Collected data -

────────────────────

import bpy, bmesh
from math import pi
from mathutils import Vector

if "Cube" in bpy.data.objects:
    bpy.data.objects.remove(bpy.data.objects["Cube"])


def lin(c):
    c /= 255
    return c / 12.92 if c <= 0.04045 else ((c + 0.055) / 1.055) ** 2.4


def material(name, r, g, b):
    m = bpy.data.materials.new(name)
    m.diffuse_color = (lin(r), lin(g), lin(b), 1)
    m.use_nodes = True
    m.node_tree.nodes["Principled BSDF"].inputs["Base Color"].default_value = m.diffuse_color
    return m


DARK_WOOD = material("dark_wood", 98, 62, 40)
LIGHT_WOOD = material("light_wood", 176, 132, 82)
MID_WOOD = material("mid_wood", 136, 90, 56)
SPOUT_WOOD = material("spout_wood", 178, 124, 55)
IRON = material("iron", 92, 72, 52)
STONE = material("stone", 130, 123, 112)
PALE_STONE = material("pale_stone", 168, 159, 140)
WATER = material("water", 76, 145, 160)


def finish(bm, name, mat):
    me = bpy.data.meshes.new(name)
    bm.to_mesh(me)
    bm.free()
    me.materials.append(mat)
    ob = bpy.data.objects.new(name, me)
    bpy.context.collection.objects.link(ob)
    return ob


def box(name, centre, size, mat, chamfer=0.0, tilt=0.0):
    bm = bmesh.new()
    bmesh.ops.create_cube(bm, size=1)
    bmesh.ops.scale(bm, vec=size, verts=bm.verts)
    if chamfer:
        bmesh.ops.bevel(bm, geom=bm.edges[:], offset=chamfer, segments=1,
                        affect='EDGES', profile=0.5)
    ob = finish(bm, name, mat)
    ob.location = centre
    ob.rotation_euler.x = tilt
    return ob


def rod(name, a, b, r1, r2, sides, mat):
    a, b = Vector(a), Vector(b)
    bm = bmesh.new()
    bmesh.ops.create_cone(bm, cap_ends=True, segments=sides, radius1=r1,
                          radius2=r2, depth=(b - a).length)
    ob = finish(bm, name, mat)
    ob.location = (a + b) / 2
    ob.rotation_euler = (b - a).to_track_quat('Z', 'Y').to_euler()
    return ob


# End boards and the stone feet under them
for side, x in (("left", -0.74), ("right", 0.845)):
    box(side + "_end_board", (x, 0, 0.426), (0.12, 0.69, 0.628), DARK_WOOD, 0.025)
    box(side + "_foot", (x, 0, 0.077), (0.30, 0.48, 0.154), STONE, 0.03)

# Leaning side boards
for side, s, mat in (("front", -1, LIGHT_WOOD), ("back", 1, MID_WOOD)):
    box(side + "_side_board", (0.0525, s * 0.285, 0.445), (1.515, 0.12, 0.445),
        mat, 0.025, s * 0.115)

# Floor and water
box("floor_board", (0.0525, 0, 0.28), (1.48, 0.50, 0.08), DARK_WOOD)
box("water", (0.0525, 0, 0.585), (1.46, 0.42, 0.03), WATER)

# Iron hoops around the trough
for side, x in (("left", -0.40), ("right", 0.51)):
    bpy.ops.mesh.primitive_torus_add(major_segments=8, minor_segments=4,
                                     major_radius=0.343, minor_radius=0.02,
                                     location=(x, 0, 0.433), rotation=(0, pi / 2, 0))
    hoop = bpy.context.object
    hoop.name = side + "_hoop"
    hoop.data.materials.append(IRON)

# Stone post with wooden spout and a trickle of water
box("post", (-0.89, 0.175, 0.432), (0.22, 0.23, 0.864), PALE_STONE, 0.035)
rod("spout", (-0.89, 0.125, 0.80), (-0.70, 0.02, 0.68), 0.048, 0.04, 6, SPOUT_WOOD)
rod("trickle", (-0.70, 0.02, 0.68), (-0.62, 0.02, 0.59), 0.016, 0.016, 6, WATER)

────────────────────

All of the entries above, written out exactly, make up the reply.

import bpy, bmesh
from math import pi
from mathutils import Vector

if "Cube" in bpy.data.objects:
    bpy.data.objects.remove(bpy.data.objects["Cube"])


def lin(c):
    c /= 255
    return c / 12.92 if c <= 0.04045 else ((c + 0.055) / 1.055) ** 2.4


def material(name, r, g, b):
    m = bpy.data.materials.new(name)
    m.diffuse_color = (lin(r), lin(g), lin(b), 1)
    m.use_nodes = True
    m.node_tree.nodes["Principled BSDF"].inputs["Base Color"].default_value = m.diffuse_color
    return m


DARK_WOOD = material("dark_wood", 98, 62, 40)
LIGHT_WOOD = material("light_wood", 176, 132, 82)
MID_WOOD = material("mid_wood", 136, 90, 56)
SPOUT_WOOD = material("spout_wood", 178, 124, 55)
IRON = material("iron", 92, 72, 52)
STONE = material("stone", 130, 123, 112)
PALE_STONE = material("pale_stone", 168, 159, 140)
WATER = material("water", 76, 145, 160)


def finish(bm, name, mat):
    me = bpy.data.meshes.new(name)
    bm.to_mesh(me)
    bm.free()
    me.materials.append(mat)
    ob = bpy.data.objects.new(name, me)
    bpy.context.collection.objects.link(ob)
    return ob


def box(name, centre, size, mat, chamfer=0.0, tilt=0.0):
    bm = bmesh.new()
    bmesh.ops.create_cube(bm, size=1)
    bmesh.ops.scale(bm, vec=size, verts=bm.verts)
    if chamfer:
        bmesh.ops.bevel(bm, geom=bm.edges[:], offset=chamfer, segments=1,
                        affect='EDGES', profile=0.5)
    ob = finish(bm, name, mat)
    ob.location = centre
    ob.rotation_euler.x = tilt
    return ob


def rod(name, a, b, r1, r2, sides, mat):
    a, b = Vector(a), Vector(b)
    bm = bmesh.new()
    bmesh.ops.create_cone(bm, cap_ends=True, segments=sides, radius1=r1,
                          radius2=r2, depth=(b - a).length)
    ob = finish(bm, name, mat)
    ob.location = (a + b) / 2
    ob.rotation_euler = (b - a).to_track_quat('Z', 'Y').to_euler()
    return ob


# End boards and the stone feet under them
for side, x in (("left", -0.74), ("right", 0.845)):
    box(side + "_end_board", (x, 0, 0.426), (0.12, 0.69, 0.628), DARK_WOOD, 0.025)
    box(side + "_foot", (x, 0, 0.077), (0.30, 0.48, 0.154), STONE, 0.03)

# Leaning side boards
for side, s, mat in (("front", -1, LIGHT_WOOD), ("back", 1, MID_WOOD)):
    box(side + "_side_board", (0.0525, s * 0.285, 0.445), (1.515, 0.12, 0.445),
        mat, 0.025, s * 0.115)

# Floor and water
box("floor_board", (0.0525, 0, 0.28), (1.48, 0.50, 0.08), DARK_WOOD)
box("water", (0.0525, 0, 0.585), (1.46, 0.42, 0.03), WATER)

# Iron hoops around the trough
for side, x in (("left", -0.40), ("right", 0.51)):
    bpy.ops.mesh.primitive_torus_add(major_segments=8, minor_segments=4,
                                     major_radius=0.343, minor_radius=0.02,
                                     location=(x, 0, 0.433), rotation=(0, pi / 2, 0))
    hoop = bpy.context.object
    hoop.name = side + "_hoop"
    hoop.data.materials.append(IRON)

# Stone post with wooden spout and a trickle of water
box("post", (-0.89, 0.175, 0.432), (0.22, 0.23, 0.864), PALE_STONE, 0.035)
rod("spout", (-0.89, 0.125, 0.80), (-0.70, 0.02, 0.68), 0.048, 0.04, 6, SPOUT_WOOD)
rod("trickle", (-0.70, 0.02, 0.68), (-0.62, 0.02, 0.59), 0.016, 0.016, 6, WATER)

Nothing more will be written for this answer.